Helis Oil & Gas Co., which received a permit from the state last week to drill a vertical well as a first step toward fracking in St. Tammany Parish, is now working to clear another regulatory hurdle: getting a wetlands permit that it needs to place a drilling pad on a 3.2-acre site that is 91 percent wetlands.

Earlier this month, the Army Corps of Engineers, which would grant the wetlands permit, sent two letters to the company asking it to address concerns about the project.

Greg Beuerman, a spokesman for Helis, said the project manager told him the response is undergoing a final review and will be sent to the agency very soon.

The Corps’ first letter, dated Dec. 2, asked Helis to respond to several concerns about the controversial project that were brought up in public comments on the wetlands permit application. The second letter, dated Dec. 4, restated concerns that had been raised by the U.S. Environmental Protection Agency and also raised a new issue: whether Helis has adequate contingency plans in place for a major storm that causes flooding in the area, such as Hurricane Isaac in 2012.

The EPA has urged the Corps to withhold the wetlands permit until the company can prove that drilling a well at the site, near the southeast corner of a wooded 960-acre tract northeast of Mandeville, will have the smallest environmental impact possible.

Opponents of fracking, who have packed public meetings in St. Tammany Parish over recent months, are hopeful that acquiring the wetlands permit will prove an insurmountable obstacle to the project.

The state Office of Conservation put a number of conditions on the permit that it granted to drill the 13,000-foot vertical well, but Beuerman said none of them came as a surprise to Helis. The company already had indicated it was willing to take the steps the state is requiring, he said.

“The department felt that they wanted to memorialize that in the permit, and we get it,” he said.

Those conditions include using only surface water in privately owned ponds for the hydraulic fracturing, or fracking, process, which involves injecting water, sand and other chemicals at high pressure into a horizontal shaft to create fissures in rocks, through which oil or gas can be pulled to the surface.

Other conditions spelled out in the permit include extensive air, water and noise monitoring. Disclosing the chemicals used in the fracking process, which also is spelled out in the permit, is already required, Beuerman said.

Patrick Courreges, a spokesman for the Office of Conservation, said the number of conditions attached to the permit was unusual and that the detailed list stemmed from a public hearing held in November at Lakeshore High School.

But that hasn’t stopped fracking opponents, such as the group Concerned Citizens of St. Tammany, from calling the Office of Conservation a rubber-stamp agency.

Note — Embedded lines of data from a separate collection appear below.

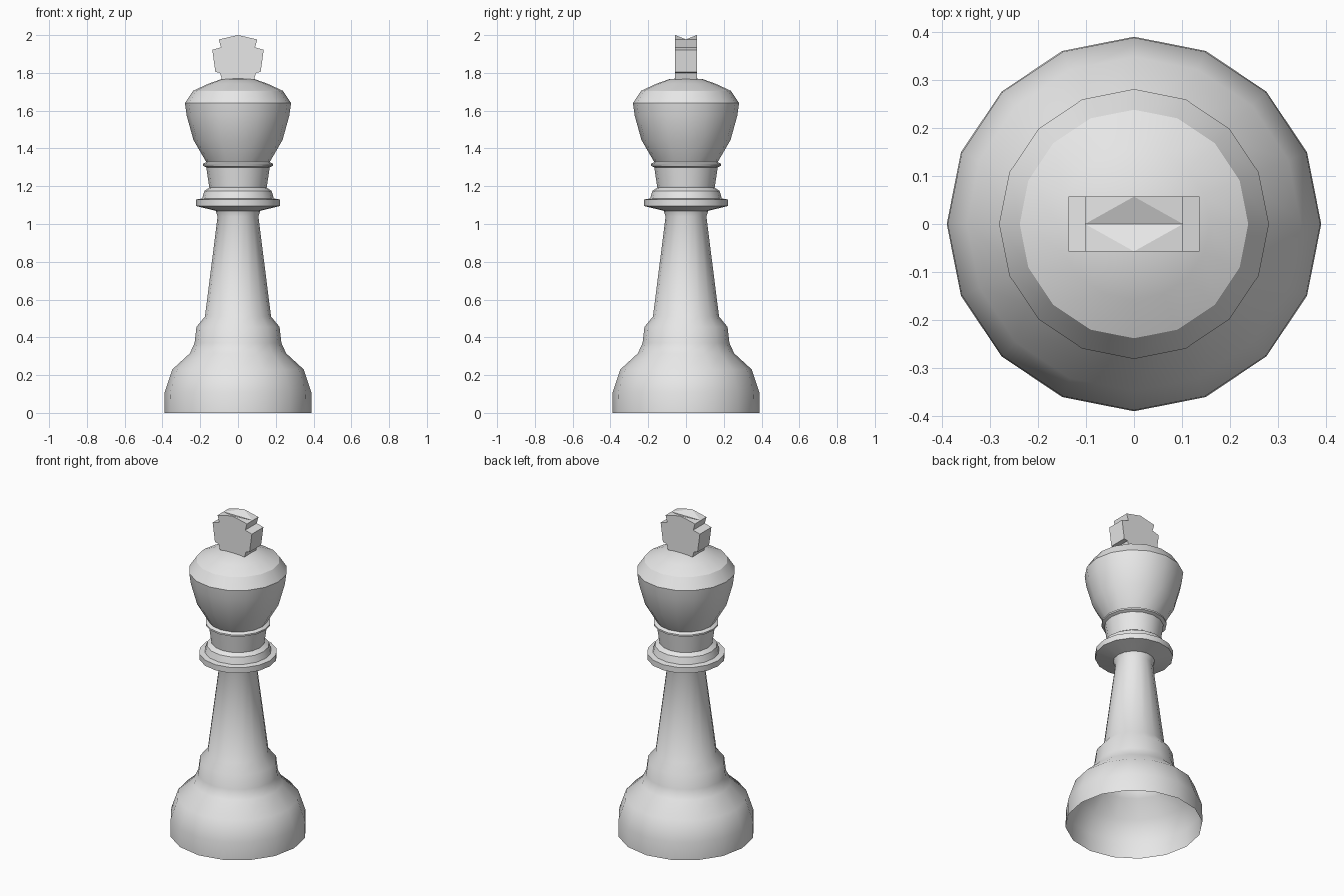
import bpy, bmesh
from math import cos, sin, tau

cube = bpy.data.objects.get("Cube")
if cube:
    bpy.data.objects.remove(cube)

SIDES = 16

grey = bpy.data.materials.new("light grey")
grey.use_nodes = True
colour = (0.8, 0.8, 0.8, 1)
grey.diffuse_color = colour
grey.node_tree.nodes["Principled BSDF"].inputs["Base Color"].default_value = colour


def add_object(name, bm):
    mesh = bpy.data.meshes.new(name)
    bm.to_mesh(mesh)
    bm.free()
    mesh.materials.append(grey)
    obj = bpy.data.objects.new(name, mesh)
    bpy.context.collection.objects.link(obj)
    return obj


def turned(name, soft, crisp=()):
    """Lathe a (radius, height) profile; rings at crisp heights get a sharp edge."""
    bm = bmesh.new()
    rings = []
    for r, z in soft:
        if r == 0:
            rings.append([bm.verts.new((0, 0, z))] * SIDES)
        else:
            rings.append([bm.verts.new((r * cos(tau * i / SIDES), r * sin(tau * i / SIDES), z))
                          for i in range(SIDES)])
    for low, high in zip(rings, rings[1:]):
        for i in range(SIDES):
            j = (i + 1) % SIDES
            corners = [low[i], low[j], high[j], high[i]]
            bm.faces.new(list(dict.fromkeys(corners))).smooth = True
    for ring, (r, z) in zip(rings, soft):
        if r and z in crisp:
            for i in range(SIDES):
                bm.edges.get((ring[i], ring[(i + 1) % SIDES])).smooth = False
    return add_object(name, bm)


# Hollow foot and tapering column, open underneath
turned("base_and_column", [
    (0.39, 0), (0.388, 0.11), (0.348, 0.23), (0.255, 0.315), (0.23, 0.37),
    (0.22, 0.455), (0.175, 0.51), (0.108, 1.04), (0.118, 1.07)])

# Stepped collar and neck with its thin ring
turned("collar_and_neck", [
    (0.118, 1.07), (0.222, 1.095), (0.222, 1.13), (0.19, 1.135), (0.178, 1.175),
    (0.152, 1.192), (0.168, 1.3), (0.186, 1.308), (0.186, 1.318), (0.168, 1.328)],
    crisp=(1.095, 1.13, 1.135, 1.175, 1.192, 1.3, 1.308, 1.318))

# Swelling head with bevelled shoulder and shallow dome
turned("head", [
    (0.168, 1.328), (0.236, 1.445), (0.272, 1.575), (0.281, 1.64), (0.238, 1.705),
    (0.158, 1.742), (0.085, 1.768), (0, 1.772)],
    crisp=(1.64, 1.705))

# Flared cross finial: half outline mirrored, then given depth
half = [(0.085, 1.765), (0.095, 1.8), (0.12, 1.805), (0.136, 1.922),
        (0.09, 1.935), (0.102, 1.977)]
outline = half + [(0, 2.0)] + [(-x, z) for x, z in reversed(half)]
DEPTH = 0.057
bm = bmesh.new()
front, back = [[bm.verts.new((x, y, z)) for x, z in outline] for y in (-DEPTH, DEPTH)]
bm.faces.new(front)
bm.faces.new(back[::-1])
peak = len(half)
count = len(outline)
for i in range(count):
    if i not in (peak - 1, peak):
        j = (i + 1) % count
        bm.faces.new((front[j], front[i], back[i], back[j]))

# Creased top with a valley between the two peaks
right_mid, left_mid = [bm.verts.new((s * half[-1][0], 0, half[-1][1])) for s in (1, -1)]
for side in (front, back):
    bm.faces.new((side[peak - 1], right_mid, side[peak]))
    bm.faces.new((side[peak], right_mid, left_mid))
    bm.faces.new((side[peak], left_mid, side[peak + 1]))
bmesh.ops.recalc_face_normals(bm, faces=bm.faces[:])
add_object("cross", bm)
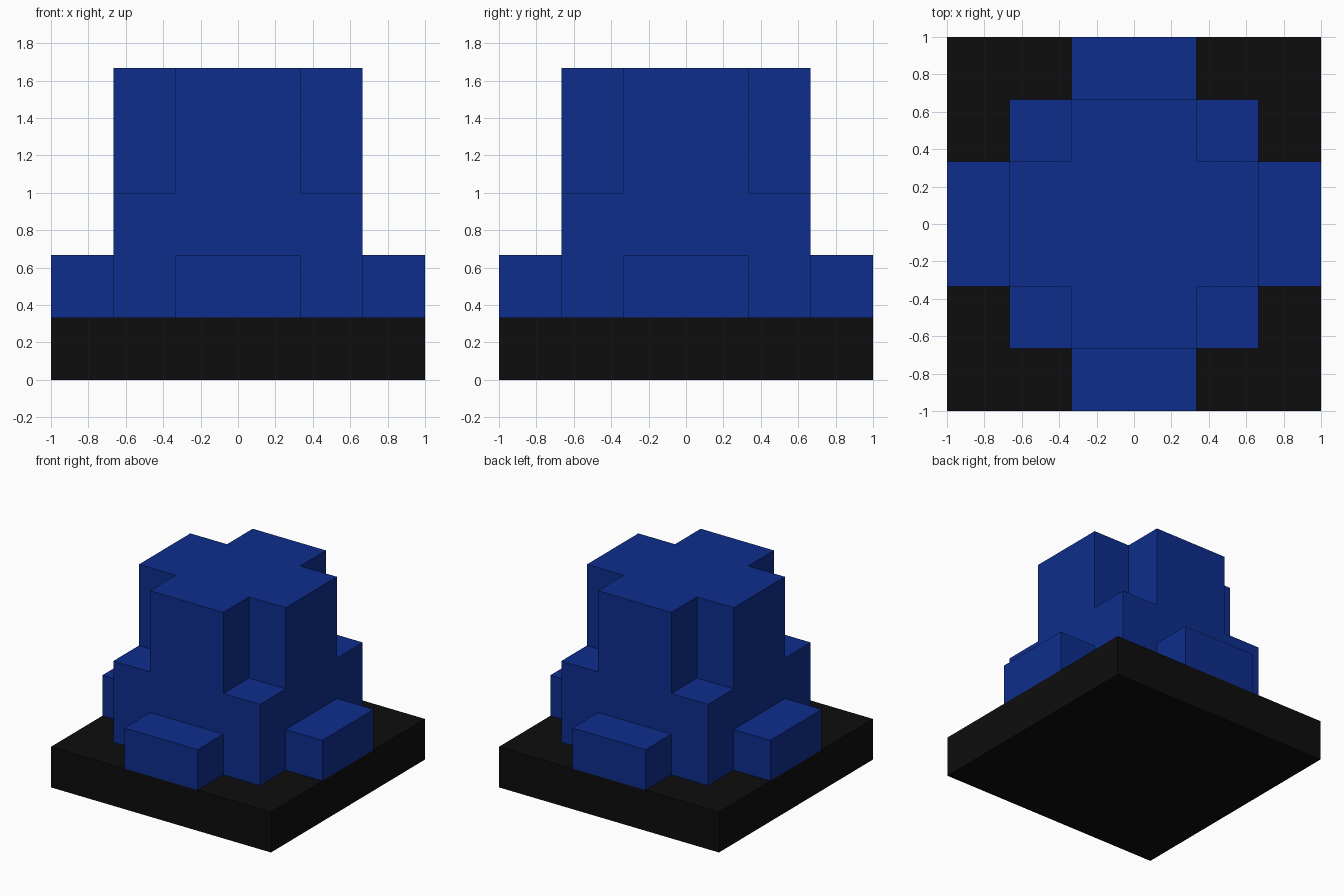
import bpy
import bmesh
from mathutils import Matrix, Vector

if "Cube" in bpy.data.objects:
    bpy.data.objects.remove(bpy.data.objects["Cube"])

U = 1 / 3  # grid module of the whole model


def flat_material(name, rgb):
    mat = bpy.data.materials.new(name)
    mat.diffuse_color = (*rgb, 1.0)
    mat.use_nodes = True
    mat.node_tree.nodes["Principled BSDF"].inputs["Base Color"].default_value = mat.diffuse_color
    return mat


BLUE = flat_material("deep blue", (0.004, 0.027, 0.262))
BLACK = flat_material("black", (0.004, 0.004, 0.004))


def make_object(name, bm, mat):
    mesh = bpy.data.meshes.new(name)
    bm.to_mesh(mesh)
    bm.free()
    mesh.materials.append(mat)
    obj = bpy.data.objects.new(name, mesh)
    bpy.context.collection.objects.link(obj)
    return obj


def box(name, centre, size, mat):
    bm = bmesh.new()
    bmesh.ops.create_cube(bm, size=1, matrix=Matrix.Translation(centre) @ Matrix.Diagonal((*size, 1)))
    return make_object(name, bm, mat)


def raise_faces(bm, faces, height):
    """Extrude faces straight up and return the new top faces."""
    geom = bmesh.ops.extrude_face_region(bm, geom=faces)["geom"]
    verts = [g for g in geom if isinstance(g, bmesh.types.BMVert)]
    bmesh.ops.translate(bm, verts=verts, vec=(0, 0, height))
    return [g for g in geom if isinstance(g, bmesh.types.BMFace)]


# Square base plate
box("base_plate", (0, 0, U / 2), (2, 2, U), BLACK)

# Tower: square lower storey, then a plus-shaped upper storey with notched corners
bm = bmesh.new()
steps = (-2 * U, -U, U, 2 * U)
grid = [[bm.verts.new((x, y, U)) for x in steps] for y in steps]
for j in range(3):
    for i in range(3):
        bm.faces.new((grid[j][i], grid[j][i + 1], grid[j + 1][i + 1], grid[j + 1][i]))
tops = raise_faces(bm, bm.faces[:], 2 * U)
plus = [f for f in tops
        if min(abs(f.calc_center_median().x), abs(f.calc_center_median().y)) < 0.1]
raise_faces(bm, plus, 2 * U)
bmesh.ops.recalc_face_normals(bm, faces=bm.faces[:])
bmesh.ops.dissolve_limit(bm, angle_limit=0.01, verts=bm.verts[:], edges=bm.edges[:])
make_object("tower", bm, BLUE)

# Low block against the middle of each tower side
for side, d in {"front": (0, -1), "right": (1, 0), "back": (0, 1), "left": (-1, 0)}.items():
    centre = Vector((d[0], d[1], 0)) * 2.5 * U + Vector((0, 0, 1.5 * U))
    size = (U if d[0] else 2 * U, U if d[1] else 2 * U, U)
    box(side + "_block", centre, size, BLUE)
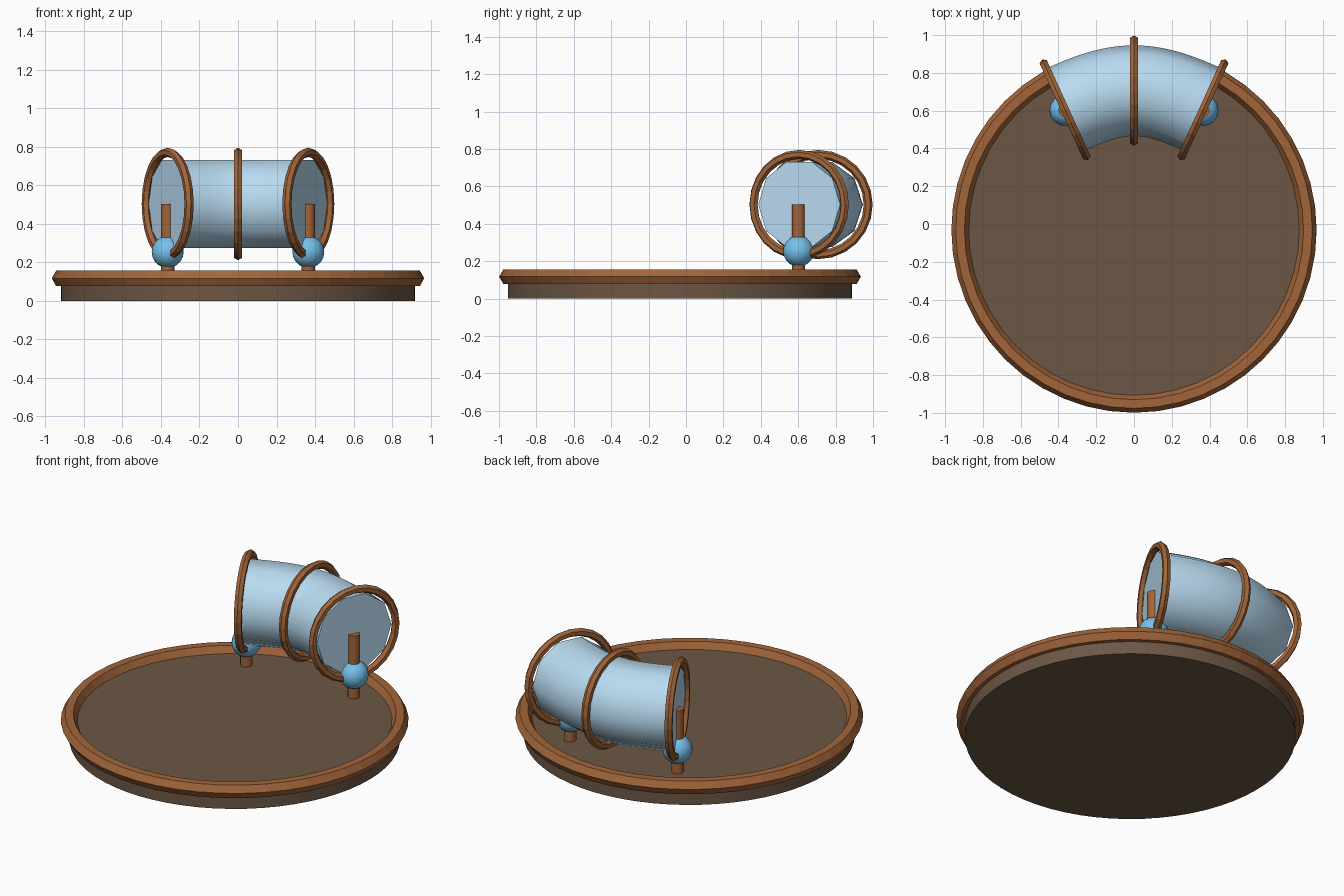
import bpy, bmesh, math
from mathutils import Vector, Matrix

if "Cube" in bpy.data.objects:
    bpy.data.objects.remove(bpy.data.objects["Cube"])


def material(name, rgb):
    m = bpy.data.materials.new(name)
    m.diffuse_color = (*rgb, 1)
    m.use_nodes = True
    m.node_tree.nodes["Principled BSDF"].inputs["Base Color"].default_value = m.diffuse_color
    return m


WOOD = material("wood", (0.36, 0.13, 0.042, 1)[:3])
DARK = material("dark_wood", (0.15, 0.095, 0.06))
GLASS = material("pale_blue", (0.48, 0.71, 0.88))
BLUE = material("bright_blue", (0.18, 0.53, 0.83))


def finish(ob, name, mat, smooth=False):
    ob.name = name
    ob.data.materials.append(mat)
    if smooth:
        bpy.ops.object.select_all(action='DESELECT')
        ob.select_set(True)
        bpy.context.view_layer.objects.active = ob
        bpy.ops.object.shade_smooth_by_angle(angle=math.radians(50))
    return ob


def cylinder(name, mat, x, y, z0, z1, r, sides, smooth=False):
    bpy.ops.mesh.primitive_cylinder_add(vertices=sides, radius=r, depth=z1 - z0,
                                        location=(x, y, (z0 + z1) / 2))
    return finish(bpy.context.object, name, mat, smooth)


def torus(name, mat, loc, R, r, sides, rot=(0, 0, 0)):
    bpy.ops.mesh.primitive_torus_add(major_radius=R, minor_radius=r, major_segments=sides,
                                     minor_segments=6, location=loc, rotation=rot)
    return finish(bpy.context.object, name, mat)


# Round base with a six-sided rim
BASE_Y = -0.032
cylinder("base", DARK, 0, BASE_Y, 0, 0.117, 0.92, 64, True)
torus("base_rim", WOOD, (0, BASE_Y, 0.117), 0.921, 0.046, 48)

# Bent tube: ten-sided section swept along a shallow arch
END_X, END_Y, MID_Y, TUBE_Z = 0.365, 0.605, 0.706, 0.503
TILT = math.radians(24.5)
TUBE_R, SIDES, STEPS = 0.24, 10, 24


def arch(t):
    """Point and heading on the tube's centre line, t from -1 to 1."""
    u = abs(t)
    p = [Vector((0, MID_Y)), Vector((0.125, MID_Y)),
         Vector((END_X - 0.13 * math.cos(TILT), END_Y + 0.13 * math.sin(TILT))),
         Vector((END_X, END_Y))]
    v = 1 - u
    pos = p[0] * v**3 + p[1] * 3 * v * v * u + p[2] * 3 * v * u * u + p[3] * u**3
    d = (p[1] - p[0]) * v * v + (p[2] - p[1]) * 2 * v * u + (p[3] - p[2]) * u * u
    s = -1 if t < 0 else 1
    return Vector((s * pos.x, pos.y, TUBE_Z)), s * math.atan2(d.y, d.x)


bm = bmesh.new()
loops = []
for i in range(STEPS + 1):
    c, a = arch(2 * i / STEPS - 1)
    side = Vector((-math.sin(a), math.cos(a), 0))
    loops.append([bm.verts.new(c + TUBE_R * (side * math.cos(k * math.tau / SIDES)
                  + Vector((0, 0, math.sin(k * math.tau / SIDES))))) for k in range(SIDES)])
for a, b in zip(loops, loops[1:]):
    for k in range(SIDES):
        n = (k + 1) % SIDES
        bm.faces.new((a[k], a[n], b[n], b[k]))
bm.faces.new(loops[0])
bm.faces.new(loops[-1])
bmesh.ops.recalc_face_normals(bm, faces=bm.faces)
mesh = bpy.data.meshes.new("tube")
bm.to_mesh(mesh)
bm.free()
tube = bpy.data.objects.new("tube", mesh)
bpy.context.collection.objects.link(tube)
finish(tube, "tube", GLASS, True)

# Hoops around the ends and the middle
for name, t in (("left", -1), ("middle", 0), ("right", 1)):
    c, a = arch(t)
    torus(name + "_hoop", WOOD, c, 0.268, 0.024, 24, (0, math.pi / 2, a))

# Posts and ball joints under the tube ends
for name, s in (("left", -1), ("right", 1)):
    cylinder(name + "_post", WOOD, s * END_X, 0.602, 0.1, TUBE_Z, 0.035, 12, True)
    bpy.ops.mesh.primitive_uv_sphere_add(segments=16, ring_count=10, radius=0.083,
                                         location=(s * END_X, 0.602, 0.254))
    finish(bpy.context.object, name + "_ball", BLUE, True)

Helis does not view the permit conditions or the cost of implementing them as a deterrent to the project, Beuerman said. Nor, he said, is Helis concerned about the rapidly dropping price of oil: The company is taking the long view, he said, and is not looking at the price of oil today or tomorrow.

But falling oil prices have led at least two other oil companies to stop drilling in the Tuscaloosa Marine Shale, the geologic formation that underlies St. Tammany Parish, and that Helis will be tapping.

The Associated Press reported that Comstock Resources, of Frisco, Texas, announced last week that it would stop drilling in the Tuscaloosa formation until prices rise. That followed action by Halcó n Resources, which said last month that it was leaving the Tuscaloosa Marine Shale.

Wells into the Tuscaloosa shale thus far have tended to be more expensive than those drilled into other shale formations, though energy firms expect the costs will fall as the geology of the Tuscaloosa is better understood.

But Helis isn’t the only company sticking to its plans to drill into the Tuscaloosa. Beuerman noted that another energy firm active in the shale, Goodrich Petroleum, is expanding its drilling in the formation.

Follow Sara Pagones on Twitter, @spagonesadvocat.